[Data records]
· · · ·

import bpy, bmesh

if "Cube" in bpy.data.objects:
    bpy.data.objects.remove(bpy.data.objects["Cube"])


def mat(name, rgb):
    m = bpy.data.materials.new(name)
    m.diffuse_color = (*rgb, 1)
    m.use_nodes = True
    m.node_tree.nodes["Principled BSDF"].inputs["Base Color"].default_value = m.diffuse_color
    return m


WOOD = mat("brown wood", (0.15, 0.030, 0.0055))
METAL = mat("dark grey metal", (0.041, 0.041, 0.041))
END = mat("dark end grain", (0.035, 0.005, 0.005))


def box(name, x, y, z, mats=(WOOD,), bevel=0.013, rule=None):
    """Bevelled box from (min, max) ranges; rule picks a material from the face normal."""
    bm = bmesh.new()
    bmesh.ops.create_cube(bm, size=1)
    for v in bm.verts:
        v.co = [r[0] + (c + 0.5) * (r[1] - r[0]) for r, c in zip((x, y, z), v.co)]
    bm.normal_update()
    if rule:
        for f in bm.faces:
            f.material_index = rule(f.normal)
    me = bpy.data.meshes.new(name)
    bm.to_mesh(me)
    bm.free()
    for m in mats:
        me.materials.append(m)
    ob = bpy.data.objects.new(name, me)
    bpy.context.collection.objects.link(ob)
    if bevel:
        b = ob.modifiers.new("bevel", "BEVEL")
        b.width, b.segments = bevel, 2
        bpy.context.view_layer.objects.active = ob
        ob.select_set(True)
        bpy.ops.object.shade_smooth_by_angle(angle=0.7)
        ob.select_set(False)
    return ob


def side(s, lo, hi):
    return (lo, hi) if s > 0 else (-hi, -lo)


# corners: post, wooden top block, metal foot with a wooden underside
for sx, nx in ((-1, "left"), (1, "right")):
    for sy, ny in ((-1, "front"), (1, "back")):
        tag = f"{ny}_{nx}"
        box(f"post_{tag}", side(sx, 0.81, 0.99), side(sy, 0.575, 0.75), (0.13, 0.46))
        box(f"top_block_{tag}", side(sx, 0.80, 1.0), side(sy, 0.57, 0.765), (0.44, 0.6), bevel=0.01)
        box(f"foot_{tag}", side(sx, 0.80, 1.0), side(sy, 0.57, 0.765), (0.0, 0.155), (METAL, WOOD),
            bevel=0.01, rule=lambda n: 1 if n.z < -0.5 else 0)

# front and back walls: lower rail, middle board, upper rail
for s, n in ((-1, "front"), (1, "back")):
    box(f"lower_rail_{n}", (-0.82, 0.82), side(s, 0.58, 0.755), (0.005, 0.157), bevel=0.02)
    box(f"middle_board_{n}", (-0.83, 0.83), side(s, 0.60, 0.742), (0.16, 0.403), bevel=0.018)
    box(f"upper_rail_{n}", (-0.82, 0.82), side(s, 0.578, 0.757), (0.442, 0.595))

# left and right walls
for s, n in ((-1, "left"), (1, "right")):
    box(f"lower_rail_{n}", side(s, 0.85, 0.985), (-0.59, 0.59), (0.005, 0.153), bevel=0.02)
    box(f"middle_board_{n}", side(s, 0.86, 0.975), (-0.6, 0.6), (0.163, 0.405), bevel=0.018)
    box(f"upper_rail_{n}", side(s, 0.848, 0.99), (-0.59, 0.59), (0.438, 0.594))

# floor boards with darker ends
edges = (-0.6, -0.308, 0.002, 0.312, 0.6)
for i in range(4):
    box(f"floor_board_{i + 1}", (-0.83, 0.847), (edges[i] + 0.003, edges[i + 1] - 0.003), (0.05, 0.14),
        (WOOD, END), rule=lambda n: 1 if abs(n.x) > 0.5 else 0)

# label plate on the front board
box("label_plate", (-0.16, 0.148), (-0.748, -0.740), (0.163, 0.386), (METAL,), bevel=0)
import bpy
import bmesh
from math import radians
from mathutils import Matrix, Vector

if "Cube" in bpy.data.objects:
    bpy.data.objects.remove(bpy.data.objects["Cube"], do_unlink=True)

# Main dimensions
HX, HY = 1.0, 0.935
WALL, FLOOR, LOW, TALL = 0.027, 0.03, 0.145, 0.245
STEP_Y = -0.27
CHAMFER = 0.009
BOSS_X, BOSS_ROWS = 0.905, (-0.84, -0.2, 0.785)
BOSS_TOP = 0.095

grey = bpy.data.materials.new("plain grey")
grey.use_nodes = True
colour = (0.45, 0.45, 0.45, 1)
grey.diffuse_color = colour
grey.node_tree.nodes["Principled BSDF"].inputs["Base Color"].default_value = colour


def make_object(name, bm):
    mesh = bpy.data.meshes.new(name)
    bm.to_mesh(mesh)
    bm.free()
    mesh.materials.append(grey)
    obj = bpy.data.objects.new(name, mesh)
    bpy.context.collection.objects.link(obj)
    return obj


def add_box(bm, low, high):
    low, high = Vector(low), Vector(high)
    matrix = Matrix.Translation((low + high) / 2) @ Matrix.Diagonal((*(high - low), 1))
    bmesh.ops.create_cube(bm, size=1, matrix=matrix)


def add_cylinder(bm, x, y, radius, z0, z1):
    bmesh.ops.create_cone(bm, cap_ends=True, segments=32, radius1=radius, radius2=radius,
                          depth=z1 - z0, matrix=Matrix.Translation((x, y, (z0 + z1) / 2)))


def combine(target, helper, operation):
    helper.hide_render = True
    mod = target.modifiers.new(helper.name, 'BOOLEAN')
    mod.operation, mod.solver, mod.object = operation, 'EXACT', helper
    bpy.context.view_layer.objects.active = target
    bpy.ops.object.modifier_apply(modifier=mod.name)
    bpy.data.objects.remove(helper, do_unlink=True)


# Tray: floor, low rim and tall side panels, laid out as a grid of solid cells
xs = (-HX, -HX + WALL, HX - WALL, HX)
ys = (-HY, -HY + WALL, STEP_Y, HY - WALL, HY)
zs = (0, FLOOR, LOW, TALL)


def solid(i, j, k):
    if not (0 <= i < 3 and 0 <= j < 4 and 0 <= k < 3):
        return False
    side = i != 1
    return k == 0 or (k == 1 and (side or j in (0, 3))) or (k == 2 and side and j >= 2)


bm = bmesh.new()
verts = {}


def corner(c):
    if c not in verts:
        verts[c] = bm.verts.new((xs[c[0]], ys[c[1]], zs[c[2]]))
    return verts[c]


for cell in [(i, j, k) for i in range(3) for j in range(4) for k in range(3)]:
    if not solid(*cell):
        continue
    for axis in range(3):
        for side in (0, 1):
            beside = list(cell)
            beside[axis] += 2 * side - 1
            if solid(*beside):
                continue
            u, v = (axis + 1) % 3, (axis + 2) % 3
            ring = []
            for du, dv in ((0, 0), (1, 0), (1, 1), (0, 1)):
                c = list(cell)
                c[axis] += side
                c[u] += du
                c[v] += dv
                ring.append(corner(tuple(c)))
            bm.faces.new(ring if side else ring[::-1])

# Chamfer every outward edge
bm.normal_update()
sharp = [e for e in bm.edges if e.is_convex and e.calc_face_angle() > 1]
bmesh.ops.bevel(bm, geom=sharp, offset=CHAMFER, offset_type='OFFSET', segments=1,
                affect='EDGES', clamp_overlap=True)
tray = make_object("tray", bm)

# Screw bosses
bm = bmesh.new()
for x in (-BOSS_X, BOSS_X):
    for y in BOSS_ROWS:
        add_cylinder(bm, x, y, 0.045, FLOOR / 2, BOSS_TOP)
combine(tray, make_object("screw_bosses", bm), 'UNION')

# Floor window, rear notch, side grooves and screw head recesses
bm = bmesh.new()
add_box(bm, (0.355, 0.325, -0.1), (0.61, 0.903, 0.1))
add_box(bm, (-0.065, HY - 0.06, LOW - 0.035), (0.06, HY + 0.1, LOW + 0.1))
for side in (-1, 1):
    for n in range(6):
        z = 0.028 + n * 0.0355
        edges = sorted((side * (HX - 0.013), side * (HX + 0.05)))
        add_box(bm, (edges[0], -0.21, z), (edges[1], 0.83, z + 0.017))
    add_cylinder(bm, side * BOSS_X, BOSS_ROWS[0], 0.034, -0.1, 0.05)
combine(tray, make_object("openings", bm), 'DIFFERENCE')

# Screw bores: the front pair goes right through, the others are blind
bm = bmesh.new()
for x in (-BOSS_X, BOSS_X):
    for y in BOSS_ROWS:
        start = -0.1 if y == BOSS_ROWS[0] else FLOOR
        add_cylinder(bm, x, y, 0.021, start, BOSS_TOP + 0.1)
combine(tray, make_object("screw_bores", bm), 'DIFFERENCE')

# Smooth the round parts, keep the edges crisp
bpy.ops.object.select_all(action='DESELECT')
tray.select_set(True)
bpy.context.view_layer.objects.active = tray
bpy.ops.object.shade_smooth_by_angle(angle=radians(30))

· · · ·

— What to work on —
Working from the records above, write out verbatim only the lines from the line containing "ring.append(corner(tuple(c)))" through the line containing "tray.select_set(True)".

— Exercise result —
                ring.append(corner(tuple(c)))
            bm.faces.new(ring if side else ring[::-1])

# Chamfer every outward edge
bm.normal_update()
sharp = [e for e in bm.edges if e.is_convex and e.calc_face_angle() > 1]
bmesh.ops.bevel(bm, geom=sharp, offset=CHAMFER, offset_type='OFFSET', segments=1,
                affect='EDGES', clamp_overlap=True)
tray = make_object("tray", bm)

# Screw bosses
bm = bmesh.new()
for x in (-BOSS_X, BOSS_X):
    for y in BOSS_ROWS:
        add_cylinder(bm, x, y, 0.045, FLOOR / 2, BOSS_TOP)
combine(tray, make_object("screw_bosses", bm), 'UNION')

# Floor window, rear notch, side grooves and screw head recesses
bm = bmesh.new()
add_box(bm, (0.355, 0.325, -0.1), (0.61, 0.903, 0.1))
add_box(bm, (-0.065, HY - 0.06, LOW - 0.035), (0.06, HY + 0.1, LOW + 0.1))
for side in (-1, 1):
    for n in range(6):
        z = 0.028 + n * 0.0355
        edges = sorted((side * (HX - 0.013), side * (HX + 0.05)))
        add_box(bm, (edges[0], -0.21, z), (edges[1], 0.83, z + 0.017))
    add_cylinder(bm, side * BOSS_X, BOSS_ROWS[0], 0.034, -0.1, 0.05)
combine(tray, make_object("openings", bm), 'DIFFERENCE')

# Screw bores: the front pair goes right through, the others are blind
bm = bmesh.new()
for x in (-BOSS_X, BOSS_X):
    for y in BOSS_ROWS:
        start = -0.1 if y == BOSS_ROWS[0] else FLOOR
        add_cylinder(bm, x, y, 0.021, start, BOSS_TOP + 0.1)
combine(tray, make_object("screw_bores", bm), 'DIFFERENCE')

# Smooth the round parts, keep the edges crisp
bpy.ops.object.select_all(action='DESELECT')
tray.select_set(True)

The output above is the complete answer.